▶ _ACTION ITEM_
Copy each line below exactly.

___ LISTED RECORDS

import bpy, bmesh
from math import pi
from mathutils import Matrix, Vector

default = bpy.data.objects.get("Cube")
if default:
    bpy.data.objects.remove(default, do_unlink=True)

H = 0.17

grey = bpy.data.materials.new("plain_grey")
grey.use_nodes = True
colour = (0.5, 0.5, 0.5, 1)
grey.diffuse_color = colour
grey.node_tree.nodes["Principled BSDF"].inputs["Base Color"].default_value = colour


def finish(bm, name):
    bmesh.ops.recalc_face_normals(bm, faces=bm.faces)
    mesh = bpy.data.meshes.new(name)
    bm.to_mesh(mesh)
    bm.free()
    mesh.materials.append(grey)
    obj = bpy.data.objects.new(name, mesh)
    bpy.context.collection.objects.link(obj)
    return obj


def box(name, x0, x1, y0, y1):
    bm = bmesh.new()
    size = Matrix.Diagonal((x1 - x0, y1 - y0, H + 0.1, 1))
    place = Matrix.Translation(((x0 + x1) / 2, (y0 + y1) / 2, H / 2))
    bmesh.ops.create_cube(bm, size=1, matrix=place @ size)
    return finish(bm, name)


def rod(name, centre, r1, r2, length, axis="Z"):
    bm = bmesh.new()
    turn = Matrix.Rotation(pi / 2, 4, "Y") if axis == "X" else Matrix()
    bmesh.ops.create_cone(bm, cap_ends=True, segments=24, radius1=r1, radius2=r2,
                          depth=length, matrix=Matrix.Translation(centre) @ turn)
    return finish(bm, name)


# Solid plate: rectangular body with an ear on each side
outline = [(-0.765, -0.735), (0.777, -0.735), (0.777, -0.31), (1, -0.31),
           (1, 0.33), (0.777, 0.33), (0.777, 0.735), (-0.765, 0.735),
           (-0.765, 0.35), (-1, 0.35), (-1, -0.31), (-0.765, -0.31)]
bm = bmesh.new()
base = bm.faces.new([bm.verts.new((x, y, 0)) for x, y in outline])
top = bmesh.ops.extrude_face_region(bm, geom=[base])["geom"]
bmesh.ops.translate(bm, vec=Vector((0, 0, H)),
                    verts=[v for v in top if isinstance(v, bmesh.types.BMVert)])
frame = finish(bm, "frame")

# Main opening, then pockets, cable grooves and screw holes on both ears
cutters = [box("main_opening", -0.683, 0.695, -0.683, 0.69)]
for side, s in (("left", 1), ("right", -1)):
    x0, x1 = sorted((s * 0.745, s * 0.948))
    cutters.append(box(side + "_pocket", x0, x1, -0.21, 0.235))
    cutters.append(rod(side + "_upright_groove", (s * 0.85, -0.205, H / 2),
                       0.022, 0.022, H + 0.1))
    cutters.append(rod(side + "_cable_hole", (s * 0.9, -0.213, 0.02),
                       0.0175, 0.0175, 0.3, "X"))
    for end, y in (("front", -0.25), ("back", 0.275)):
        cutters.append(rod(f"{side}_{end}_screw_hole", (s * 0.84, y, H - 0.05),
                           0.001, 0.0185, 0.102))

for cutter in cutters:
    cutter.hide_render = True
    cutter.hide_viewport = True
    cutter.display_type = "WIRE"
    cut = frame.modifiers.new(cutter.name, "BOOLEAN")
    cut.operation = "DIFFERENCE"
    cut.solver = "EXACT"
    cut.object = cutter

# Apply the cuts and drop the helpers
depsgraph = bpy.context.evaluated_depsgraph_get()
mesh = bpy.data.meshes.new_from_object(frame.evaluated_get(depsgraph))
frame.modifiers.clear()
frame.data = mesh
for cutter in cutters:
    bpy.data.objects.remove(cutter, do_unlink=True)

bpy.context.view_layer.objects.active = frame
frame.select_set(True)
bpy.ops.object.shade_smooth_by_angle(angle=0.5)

______

▶ _TASK RESULT_
import bpy, bmesh
from math import pi
from mathutils import Matrix, Vector

default = bpy.data.objects.get("Cube")
if default:
    bpy.data.objects.remove(default, do_unlink=True)

H = 0.17

grey = bpy.data.materials.new("plain_grey")
grey.use_nodes = True
colour = (0.5, 0.5, 0.5, 1)
grey.diffuse_color = colour
grey.node_tree.nodes["Principled BSDF"].inputs["Base Color"].default_value = colour


def finish(bm, name):
    bmesh.ops.recalc_face_normals(bm, faces=bm.faces)
    mesh = bpy.data.meshes.new(name)
    bm.to_mesh(mesh)
    bm.free()
    mesh.materials.append(grey)
    obj = bpy.data.objects.new(name, mesh)
    bpy.context.collection.objects.link(obj)
    return obj


def box(name, x0, x1, y0, y1):
    bm = bmesh.new()
    size = Matrix.Diagonal((x1 - x0, y1 - y0, H + 0.1, 1))
    place = Matrix.Translation(((x0 + x1) / 2, (y0 + y1) / 2, H / 2))
    bmesh.ops.create_cube(bm, size=1, matrix=place @ size)
    return finish(bm, name)


def rod(name, centre, r1, r2, length, axis="Z"):
    bm = bmesh.new()
    turn = Matrix.Rotation(pi / 2, 4, "Y") if axis == "X" else Matrix()
    bmesh.ops.create_cone(bm, cap_ends=True, segments=24, radius1=r1, radius2=r2,
                          depth=length, matrix=Matrix.Translation(centre) @ turn)
    return finish(bm, name)


# Solid plate: rectangular body with an ear on each side
outline = [(-0.765, -0.735), (0.777, -0.735), (0.777, -0.31), (1, -0.31),
           (1, 0.33), (0.777, 0.33), (0.777, 0.735), (-0.765, 0.735),
           (-0.765, 0.35), (-1, 0.35), (-1, -0.31), (-0.765, -0.31)]
bm = bmesh.new()
base = bm.faces.new([bm.verts.new((x, y, 0)) for x, y in outline])
top = bmesh.ops.extrude_face_region(bm, geom=[base])["geom"]
bmesh.ops.translate(bm, vec=Vector((0, 0, H)),
                    verts=[v for v in top if isinstance(v, bmesh.types.BMVert)])
frame = finish(bm, "frame")

# Main opening, then pockets, cable grooves and screw holes on both ears
cutters = [box("main_opening", -0.683, 0.695, -0.683, 0.69)]
for side, s in (("left", 1), ("right", -1)):
    x0, x1 = sorted((s * 0.745, s * 0.948))
    cutters.append(box(side + "_pocket", x0, x1, -0.21, 0.235))
    cutters.append(rod(side + "_upright_groove", (s * 0.85, -0.205, H / 2),
                       0.022, 0.022, H + 0.1))
    cutters.append(rod(side + "_cable_hole", (s * 0.9, -0.213, 0.02),
                       0.0175, 0.0175, 0.3, "X"))
    for end, y in (("front", -0.25), ("back", 0.275)):
        cutters.append(rod(f"{side}_{end}_screw_hole", (s * 0.84, y, H - 0.05),
                           0.001, 0.0185, 0.102))

for cutter in cutters:
    cutter.hide_render = True
    cutter.hide_viewport = True
    cutter.display_type = "WIRE"
    cut = frame.modifiers.new(cutter.name, "BOOLEAN")
    cut.operation = "DIFFERENCE"
    cut.solver = "EXACT"
    cut.object = cutter

# Apply the cuts and drop the helpers
depsgraph = bpy.context.evaluated_depsgraph_get()
mesh = bpy.data.meshes.new_from_object(frame.evaluated_get(depsgraph))
frame.modifiers.clear()
frame.data = mesh
for cutter in cutters:
    bpy.data.objects.remove(cutter, do_unlink=True)

bpy.context.view_layer.objects.active = frame
frame.select_set(True)
bpy.ops.object.shade_smooth_by_angle(angle=0.5)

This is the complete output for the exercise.